‘Breast milk is a baby’s first vac­cine’

Lesotho Times - - News - Lim­pho Sello

LE­SOTHO could sig­nif­i­cantly re­duce the num­ber of in­fants who are dy­ing from com­mon child­hood dis­eases if moth­ers ad­hered to ex­clu­sive breast­feed­ing in the first six months from birth.

This was said by Deputy Health Min­is­ter Lite­boho Kompi yes­ter­day dur­ing Breast­feed­ing Week com­mem­o­ra­tions held in Ha-khola, Mafeteng.

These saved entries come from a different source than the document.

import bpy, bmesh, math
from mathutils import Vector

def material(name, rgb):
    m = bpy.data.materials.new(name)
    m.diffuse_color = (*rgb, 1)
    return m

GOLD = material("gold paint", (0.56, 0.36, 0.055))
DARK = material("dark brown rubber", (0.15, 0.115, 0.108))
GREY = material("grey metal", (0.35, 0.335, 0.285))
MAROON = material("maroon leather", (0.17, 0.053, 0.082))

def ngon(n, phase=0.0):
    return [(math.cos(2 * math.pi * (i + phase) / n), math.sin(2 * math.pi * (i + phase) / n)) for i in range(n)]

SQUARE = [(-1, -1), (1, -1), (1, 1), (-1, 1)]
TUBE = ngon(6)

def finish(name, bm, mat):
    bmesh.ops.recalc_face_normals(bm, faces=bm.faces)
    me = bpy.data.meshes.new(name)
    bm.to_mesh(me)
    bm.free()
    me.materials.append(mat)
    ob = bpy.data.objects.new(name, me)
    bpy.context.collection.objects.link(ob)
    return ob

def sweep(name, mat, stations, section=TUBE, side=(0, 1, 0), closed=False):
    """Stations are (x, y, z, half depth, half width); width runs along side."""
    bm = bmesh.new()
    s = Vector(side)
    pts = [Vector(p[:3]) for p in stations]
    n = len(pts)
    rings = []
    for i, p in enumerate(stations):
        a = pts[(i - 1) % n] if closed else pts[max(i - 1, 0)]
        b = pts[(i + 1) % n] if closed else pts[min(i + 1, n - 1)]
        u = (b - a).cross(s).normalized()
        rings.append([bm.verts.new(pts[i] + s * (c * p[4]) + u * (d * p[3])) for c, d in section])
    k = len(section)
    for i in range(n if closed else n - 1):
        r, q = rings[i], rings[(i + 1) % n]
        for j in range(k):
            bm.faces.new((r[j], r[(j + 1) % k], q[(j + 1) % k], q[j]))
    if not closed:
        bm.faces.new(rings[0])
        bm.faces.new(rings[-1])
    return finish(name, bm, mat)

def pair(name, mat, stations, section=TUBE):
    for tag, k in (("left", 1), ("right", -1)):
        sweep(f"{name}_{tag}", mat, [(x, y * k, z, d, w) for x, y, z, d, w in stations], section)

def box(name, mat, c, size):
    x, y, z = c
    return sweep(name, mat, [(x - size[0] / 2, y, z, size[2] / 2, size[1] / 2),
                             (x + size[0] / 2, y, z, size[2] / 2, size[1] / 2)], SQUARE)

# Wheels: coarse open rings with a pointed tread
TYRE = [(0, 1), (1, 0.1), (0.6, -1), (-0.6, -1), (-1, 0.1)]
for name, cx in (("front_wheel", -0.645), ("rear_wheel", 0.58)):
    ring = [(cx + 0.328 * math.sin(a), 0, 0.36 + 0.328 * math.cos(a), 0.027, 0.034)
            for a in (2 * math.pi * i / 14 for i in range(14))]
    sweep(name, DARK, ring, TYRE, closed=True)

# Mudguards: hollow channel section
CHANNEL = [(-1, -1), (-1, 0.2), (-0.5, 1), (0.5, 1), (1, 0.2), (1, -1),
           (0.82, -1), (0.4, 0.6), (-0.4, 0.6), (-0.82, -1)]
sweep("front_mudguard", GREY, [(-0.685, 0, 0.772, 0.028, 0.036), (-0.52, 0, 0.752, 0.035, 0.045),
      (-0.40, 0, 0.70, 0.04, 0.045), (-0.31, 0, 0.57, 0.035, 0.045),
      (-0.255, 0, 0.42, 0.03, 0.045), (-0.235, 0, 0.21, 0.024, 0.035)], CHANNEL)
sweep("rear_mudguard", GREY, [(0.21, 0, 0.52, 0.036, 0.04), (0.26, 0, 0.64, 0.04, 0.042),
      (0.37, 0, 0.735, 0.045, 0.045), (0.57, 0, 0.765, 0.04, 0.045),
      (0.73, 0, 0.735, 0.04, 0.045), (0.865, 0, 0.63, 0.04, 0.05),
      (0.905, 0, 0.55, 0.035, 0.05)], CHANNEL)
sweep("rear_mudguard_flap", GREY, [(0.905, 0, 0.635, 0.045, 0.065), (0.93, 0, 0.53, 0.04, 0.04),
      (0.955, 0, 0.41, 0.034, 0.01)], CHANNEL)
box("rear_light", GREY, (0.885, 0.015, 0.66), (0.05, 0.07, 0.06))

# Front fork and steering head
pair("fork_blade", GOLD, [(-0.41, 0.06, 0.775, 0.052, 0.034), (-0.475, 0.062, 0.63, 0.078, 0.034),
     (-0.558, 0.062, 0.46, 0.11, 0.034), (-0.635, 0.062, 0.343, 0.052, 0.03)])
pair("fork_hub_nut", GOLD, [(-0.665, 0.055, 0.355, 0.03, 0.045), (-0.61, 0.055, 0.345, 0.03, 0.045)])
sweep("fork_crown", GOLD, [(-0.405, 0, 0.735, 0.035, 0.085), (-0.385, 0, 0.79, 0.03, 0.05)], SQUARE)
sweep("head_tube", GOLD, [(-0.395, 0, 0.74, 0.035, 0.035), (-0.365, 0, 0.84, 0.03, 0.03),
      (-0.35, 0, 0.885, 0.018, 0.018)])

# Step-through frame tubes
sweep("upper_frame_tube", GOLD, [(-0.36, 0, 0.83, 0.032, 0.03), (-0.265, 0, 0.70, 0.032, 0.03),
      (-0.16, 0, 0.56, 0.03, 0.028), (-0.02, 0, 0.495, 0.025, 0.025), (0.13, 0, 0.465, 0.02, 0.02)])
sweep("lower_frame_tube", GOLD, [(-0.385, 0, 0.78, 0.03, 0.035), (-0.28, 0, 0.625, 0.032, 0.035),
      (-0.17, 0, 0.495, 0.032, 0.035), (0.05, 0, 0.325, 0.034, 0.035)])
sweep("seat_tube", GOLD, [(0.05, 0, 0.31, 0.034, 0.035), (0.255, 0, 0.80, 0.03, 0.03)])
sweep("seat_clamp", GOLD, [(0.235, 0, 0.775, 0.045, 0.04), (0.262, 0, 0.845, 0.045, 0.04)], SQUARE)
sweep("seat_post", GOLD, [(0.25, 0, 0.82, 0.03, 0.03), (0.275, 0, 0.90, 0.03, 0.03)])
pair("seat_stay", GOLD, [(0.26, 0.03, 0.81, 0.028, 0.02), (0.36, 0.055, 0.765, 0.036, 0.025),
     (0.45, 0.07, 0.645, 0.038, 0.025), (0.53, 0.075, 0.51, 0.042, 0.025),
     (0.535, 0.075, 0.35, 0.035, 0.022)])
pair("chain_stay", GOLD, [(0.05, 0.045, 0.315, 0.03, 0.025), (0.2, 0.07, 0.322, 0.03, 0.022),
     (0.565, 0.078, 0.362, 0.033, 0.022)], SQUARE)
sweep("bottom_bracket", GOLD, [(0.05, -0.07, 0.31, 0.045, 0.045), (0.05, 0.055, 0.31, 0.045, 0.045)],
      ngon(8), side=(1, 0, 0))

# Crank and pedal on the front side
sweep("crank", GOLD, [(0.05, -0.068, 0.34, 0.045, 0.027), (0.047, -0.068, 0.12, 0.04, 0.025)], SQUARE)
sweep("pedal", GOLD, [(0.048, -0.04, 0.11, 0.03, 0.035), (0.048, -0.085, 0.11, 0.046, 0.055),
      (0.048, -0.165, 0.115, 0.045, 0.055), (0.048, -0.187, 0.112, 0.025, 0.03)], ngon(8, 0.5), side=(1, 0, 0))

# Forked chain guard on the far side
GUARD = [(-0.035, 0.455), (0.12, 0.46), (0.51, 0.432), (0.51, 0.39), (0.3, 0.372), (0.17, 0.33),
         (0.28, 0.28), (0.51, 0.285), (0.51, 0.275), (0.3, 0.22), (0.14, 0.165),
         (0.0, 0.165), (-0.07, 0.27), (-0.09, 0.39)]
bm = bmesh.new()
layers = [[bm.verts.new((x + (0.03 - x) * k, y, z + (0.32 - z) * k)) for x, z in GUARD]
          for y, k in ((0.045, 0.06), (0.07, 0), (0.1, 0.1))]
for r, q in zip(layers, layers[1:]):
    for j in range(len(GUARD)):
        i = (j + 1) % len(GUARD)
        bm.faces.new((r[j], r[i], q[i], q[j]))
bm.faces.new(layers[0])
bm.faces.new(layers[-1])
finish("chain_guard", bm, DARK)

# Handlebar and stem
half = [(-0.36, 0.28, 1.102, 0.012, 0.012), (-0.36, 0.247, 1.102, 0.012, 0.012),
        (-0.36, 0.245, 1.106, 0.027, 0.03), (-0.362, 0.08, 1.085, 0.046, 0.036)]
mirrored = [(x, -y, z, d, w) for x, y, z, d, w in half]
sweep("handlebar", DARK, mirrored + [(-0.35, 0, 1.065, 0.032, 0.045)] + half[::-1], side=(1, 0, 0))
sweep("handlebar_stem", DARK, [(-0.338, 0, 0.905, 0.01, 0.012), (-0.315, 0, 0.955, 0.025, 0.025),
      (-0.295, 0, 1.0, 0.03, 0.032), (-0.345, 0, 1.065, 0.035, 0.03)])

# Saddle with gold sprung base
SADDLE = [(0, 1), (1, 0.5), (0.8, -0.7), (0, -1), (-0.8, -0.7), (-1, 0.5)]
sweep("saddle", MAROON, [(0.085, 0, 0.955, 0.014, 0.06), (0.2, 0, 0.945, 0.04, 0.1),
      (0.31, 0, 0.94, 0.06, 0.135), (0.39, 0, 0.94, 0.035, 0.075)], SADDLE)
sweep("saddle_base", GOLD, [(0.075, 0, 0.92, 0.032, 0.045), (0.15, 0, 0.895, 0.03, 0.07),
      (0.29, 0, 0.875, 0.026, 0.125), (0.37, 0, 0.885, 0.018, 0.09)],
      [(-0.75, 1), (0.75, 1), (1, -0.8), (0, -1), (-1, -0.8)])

World Breast­feed­ing Week is cel­e­brated ev­ery year from 1 to 7 Au­gust to en­cour­age breast­feed­ing and im­prove the health of ba­bies around the world.this year, the com­mem­o­ra­tions were held un­der the theme: “Breast Feed­ing: A key to Sus­tain­able De­vel­op­ment.”

Ms Kompi said the ad­van­tages of breast­feed­ing ex­clu­sively were well doc­u­mented as breast milk con­tained anti-bac­te­rial and anti-vi­ral agents as well as high lev­els of Vi­ta­min A that pro­tected in­fants against dis­eases.

“We want to en­sure chil­dren grow up healthy, hence our en­cour­age­ment for moth­ers to breast­feed their ba­bies. It is through breast­feed­ing that we can achieve our goal of rear­ing healthy chil­dren in Le­sotho who can con­trib­ute to eco­nomic growth,” she said.

The deputy min­is­ter said giv­ing a child his or her mother’s milk only for the first six months af­ter birth en­sured bet­ter health, both men­tally and phys­i­cally. She said it was also cost ef­fec­tive be­cause the mother would not have to worry about buy­ing baby for­mula and use the money to buy other things.

“A child who was breast­fed is more likely to do well at school and be­come an as­set to their fam­ily and coun­try. That is why we need en­cour­age women to breast feed their chil­dren,” added Ms Kompi.

Newspapers in English

Newspapers from Lesotho

© PressReader. All rights reserved.